Ada limón , lucky wreck
Publisher: Autumn House Press
2006, 88 pages, paperback, $14.95
ada limón’s first collection of poems, lucky wreck, creates a world where one can solve “the problem of the wind / with an orange.” In stating this, limón’s poems become a series of problems and solutions, that is, “peelings.” Limón’s speaker introduces this idea of ‘peeling’ in the poem “First Lunch with Relative Stranger Mister You” when she says, “What to do with the problem of the orange? / Let me tell you something Mister, / you’ve got to peel it.”
The book consists of four sections, and in the first section, the speaker introduces a complex continuum of desire and violence. “My fist is like a kiss. / I want a shirt that says, Kiss Me or I’ll Cut You. / I want to start every sentence with, / Let me tell you something, Mister.” Other poems, such as “The Lost Glove,” place an overt emphasis on the unnamed “you.” The speaker says, “Do not forget what I accuse you of, saying / do not forget that You are the you in this poem.”
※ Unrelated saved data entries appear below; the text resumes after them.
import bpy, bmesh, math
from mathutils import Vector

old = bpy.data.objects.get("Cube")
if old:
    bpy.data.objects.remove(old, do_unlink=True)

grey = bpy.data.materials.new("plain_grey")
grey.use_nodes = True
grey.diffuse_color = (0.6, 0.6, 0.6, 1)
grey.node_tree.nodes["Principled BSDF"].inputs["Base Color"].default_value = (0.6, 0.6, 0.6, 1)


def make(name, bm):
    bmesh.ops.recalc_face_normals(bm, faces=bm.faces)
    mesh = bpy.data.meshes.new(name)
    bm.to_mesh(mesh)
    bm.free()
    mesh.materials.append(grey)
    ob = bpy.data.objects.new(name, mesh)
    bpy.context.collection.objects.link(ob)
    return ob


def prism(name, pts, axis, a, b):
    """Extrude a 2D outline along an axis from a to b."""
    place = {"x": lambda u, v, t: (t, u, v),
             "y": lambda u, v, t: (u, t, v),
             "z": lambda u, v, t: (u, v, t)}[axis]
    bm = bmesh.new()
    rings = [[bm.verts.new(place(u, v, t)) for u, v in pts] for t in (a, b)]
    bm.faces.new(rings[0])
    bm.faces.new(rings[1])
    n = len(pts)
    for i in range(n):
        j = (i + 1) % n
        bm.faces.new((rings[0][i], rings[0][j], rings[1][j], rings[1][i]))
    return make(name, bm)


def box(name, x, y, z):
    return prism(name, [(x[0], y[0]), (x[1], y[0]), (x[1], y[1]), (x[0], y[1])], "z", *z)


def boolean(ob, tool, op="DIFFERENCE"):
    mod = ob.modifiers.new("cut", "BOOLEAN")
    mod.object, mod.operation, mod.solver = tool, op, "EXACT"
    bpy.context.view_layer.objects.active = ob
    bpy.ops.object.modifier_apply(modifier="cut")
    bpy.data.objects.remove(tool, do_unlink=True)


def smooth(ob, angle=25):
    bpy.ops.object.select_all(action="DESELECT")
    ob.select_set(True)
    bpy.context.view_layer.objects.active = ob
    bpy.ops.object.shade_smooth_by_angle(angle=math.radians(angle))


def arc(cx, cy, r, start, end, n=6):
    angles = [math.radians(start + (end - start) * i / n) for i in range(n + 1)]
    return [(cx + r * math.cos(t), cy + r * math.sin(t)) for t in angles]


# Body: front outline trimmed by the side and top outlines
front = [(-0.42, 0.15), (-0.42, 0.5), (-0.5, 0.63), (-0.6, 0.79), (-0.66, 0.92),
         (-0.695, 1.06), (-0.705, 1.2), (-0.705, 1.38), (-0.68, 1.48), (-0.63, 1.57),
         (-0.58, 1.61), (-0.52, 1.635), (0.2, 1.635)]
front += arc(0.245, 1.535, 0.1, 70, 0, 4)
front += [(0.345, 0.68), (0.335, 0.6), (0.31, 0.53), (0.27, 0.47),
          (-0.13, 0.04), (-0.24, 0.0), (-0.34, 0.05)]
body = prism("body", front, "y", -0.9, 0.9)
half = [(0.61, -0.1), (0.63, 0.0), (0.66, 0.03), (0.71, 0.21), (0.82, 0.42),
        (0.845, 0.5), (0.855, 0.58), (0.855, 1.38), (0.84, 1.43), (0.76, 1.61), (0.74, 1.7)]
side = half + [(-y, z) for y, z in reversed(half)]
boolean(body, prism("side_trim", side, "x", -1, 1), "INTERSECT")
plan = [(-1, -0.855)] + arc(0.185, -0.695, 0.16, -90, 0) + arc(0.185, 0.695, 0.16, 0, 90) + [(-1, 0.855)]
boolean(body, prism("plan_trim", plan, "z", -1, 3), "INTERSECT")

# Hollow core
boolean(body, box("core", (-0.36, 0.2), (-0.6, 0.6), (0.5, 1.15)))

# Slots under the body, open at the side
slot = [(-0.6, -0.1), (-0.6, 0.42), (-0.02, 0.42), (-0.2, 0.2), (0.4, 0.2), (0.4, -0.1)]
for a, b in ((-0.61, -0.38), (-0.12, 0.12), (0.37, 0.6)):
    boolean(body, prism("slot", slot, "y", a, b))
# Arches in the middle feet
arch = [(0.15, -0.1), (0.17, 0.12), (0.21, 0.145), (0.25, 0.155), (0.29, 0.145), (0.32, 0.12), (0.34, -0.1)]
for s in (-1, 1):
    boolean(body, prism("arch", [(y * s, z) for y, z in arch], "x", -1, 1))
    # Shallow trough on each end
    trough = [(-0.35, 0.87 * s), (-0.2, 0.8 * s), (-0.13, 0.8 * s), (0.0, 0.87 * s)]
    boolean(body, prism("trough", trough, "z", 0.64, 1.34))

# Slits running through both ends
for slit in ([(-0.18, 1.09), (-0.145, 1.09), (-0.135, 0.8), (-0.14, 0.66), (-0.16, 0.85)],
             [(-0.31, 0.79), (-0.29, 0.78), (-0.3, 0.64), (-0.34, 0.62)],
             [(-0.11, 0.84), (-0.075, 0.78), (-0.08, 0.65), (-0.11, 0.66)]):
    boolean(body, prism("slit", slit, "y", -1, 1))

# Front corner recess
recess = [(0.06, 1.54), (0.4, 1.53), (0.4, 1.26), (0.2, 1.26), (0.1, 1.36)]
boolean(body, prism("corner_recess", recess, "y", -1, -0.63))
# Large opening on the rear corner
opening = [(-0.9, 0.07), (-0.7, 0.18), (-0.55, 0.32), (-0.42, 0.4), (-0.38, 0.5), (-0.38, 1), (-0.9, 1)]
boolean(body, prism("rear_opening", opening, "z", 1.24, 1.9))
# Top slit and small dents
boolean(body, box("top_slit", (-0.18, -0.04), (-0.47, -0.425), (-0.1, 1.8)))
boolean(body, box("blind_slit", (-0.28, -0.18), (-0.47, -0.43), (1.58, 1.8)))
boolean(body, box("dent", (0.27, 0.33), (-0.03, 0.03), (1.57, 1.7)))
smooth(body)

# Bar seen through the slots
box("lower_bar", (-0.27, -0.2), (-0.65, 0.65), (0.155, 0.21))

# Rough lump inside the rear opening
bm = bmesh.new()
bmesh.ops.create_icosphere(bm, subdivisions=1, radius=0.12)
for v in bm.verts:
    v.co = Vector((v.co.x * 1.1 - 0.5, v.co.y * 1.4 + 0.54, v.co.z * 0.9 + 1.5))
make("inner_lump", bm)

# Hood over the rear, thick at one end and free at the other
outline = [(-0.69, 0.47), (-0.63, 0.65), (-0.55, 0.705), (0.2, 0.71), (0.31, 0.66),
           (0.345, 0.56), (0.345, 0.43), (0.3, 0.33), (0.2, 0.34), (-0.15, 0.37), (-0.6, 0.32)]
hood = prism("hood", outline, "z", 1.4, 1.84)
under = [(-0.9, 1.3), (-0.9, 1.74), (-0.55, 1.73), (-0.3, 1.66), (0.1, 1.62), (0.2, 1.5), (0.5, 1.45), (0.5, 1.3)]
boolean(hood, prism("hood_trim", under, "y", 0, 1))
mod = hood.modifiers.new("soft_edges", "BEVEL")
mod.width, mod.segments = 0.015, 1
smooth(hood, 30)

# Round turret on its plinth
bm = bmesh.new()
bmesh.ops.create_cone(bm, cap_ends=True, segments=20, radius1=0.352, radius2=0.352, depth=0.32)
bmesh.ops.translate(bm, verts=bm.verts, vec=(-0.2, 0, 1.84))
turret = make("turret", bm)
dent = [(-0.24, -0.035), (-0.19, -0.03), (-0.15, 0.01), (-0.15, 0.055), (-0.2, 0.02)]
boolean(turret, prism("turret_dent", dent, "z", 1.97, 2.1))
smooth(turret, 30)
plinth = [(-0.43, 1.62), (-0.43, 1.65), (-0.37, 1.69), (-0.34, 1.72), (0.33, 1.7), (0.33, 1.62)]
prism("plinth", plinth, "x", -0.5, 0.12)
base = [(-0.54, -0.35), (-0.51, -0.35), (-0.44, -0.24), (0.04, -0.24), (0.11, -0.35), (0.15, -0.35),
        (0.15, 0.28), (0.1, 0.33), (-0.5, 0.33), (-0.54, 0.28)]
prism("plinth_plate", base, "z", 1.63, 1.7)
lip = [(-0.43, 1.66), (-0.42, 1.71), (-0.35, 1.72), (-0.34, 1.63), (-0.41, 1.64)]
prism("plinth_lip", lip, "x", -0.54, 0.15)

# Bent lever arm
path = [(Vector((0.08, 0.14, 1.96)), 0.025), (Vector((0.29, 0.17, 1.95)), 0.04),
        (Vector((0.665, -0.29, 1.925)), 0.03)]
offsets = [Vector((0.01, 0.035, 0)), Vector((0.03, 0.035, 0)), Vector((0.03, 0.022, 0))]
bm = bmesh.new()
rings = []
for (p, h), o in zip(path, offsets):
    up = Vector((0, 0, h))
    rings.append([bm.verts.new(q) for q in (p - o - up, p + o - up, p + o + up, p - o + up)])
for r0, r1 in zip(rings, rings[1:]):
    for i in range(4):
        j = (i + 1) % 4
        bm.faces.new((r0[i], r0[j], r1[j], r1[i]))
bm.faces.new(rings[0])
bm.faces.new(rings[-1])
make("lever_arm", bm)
The second section continues to evoke desire and violence, but the themes are more closely intertwined. “The Circus Folk Find Fault in Their Own Humanness” includes the lines, “Still, our finest failure, / our human parts uncovered and / raw like a tiger wound / we cannot find a reason to touch one another / without a gasping audience in the room.” Yet in “All Kinds of Shipwrecks,” subtle shift transpires when the speaker says, “[W]hat would I rather be: / the diver, or O lucky wreck to have been found?” Violence and desire remain, but they transition into the more personal tone of the third section.
In contrast to the other sections, “The Spider Web,” is the only one to use a distinguishable form, a crown of sonnets, and a more personal tone is affected through the introduction of a more intimate and domestic setting. Themes such as imprisonment and freedom introduced. While earlier poems have alluded to these themes, “The Spider Web” is especially interested in them. Yet the speaker is ambiguous about her desire for freedom. If I had my choice, I’d have a boat of my own, / The sails would be my skin, the bow my bones…I’d fly the flag and name her, Unmanned Woman.” The irony and ambiguity, of course, result from the speaker’s claim that she does not have a “choice.”
The fourth section emphasizes the desire for movement and freedom. In “The Lessing Table,” everything – the table, the silverware, and even the conversation – becomes miniscule until the only possible action is to “pass” a note that says, “Make the train wheels lock. / Make the mobile stop. / Do something, do something.” However, it is the final poem, “Thirteen Feral Cats,” that creates a whole from the individual “parts” of the collection. In doing so, lucky wreck progresses from desire, violence, and ambiguity, to an acceptance and even a praise of “the walls / and all the parts of us they manage to hold so dearly.”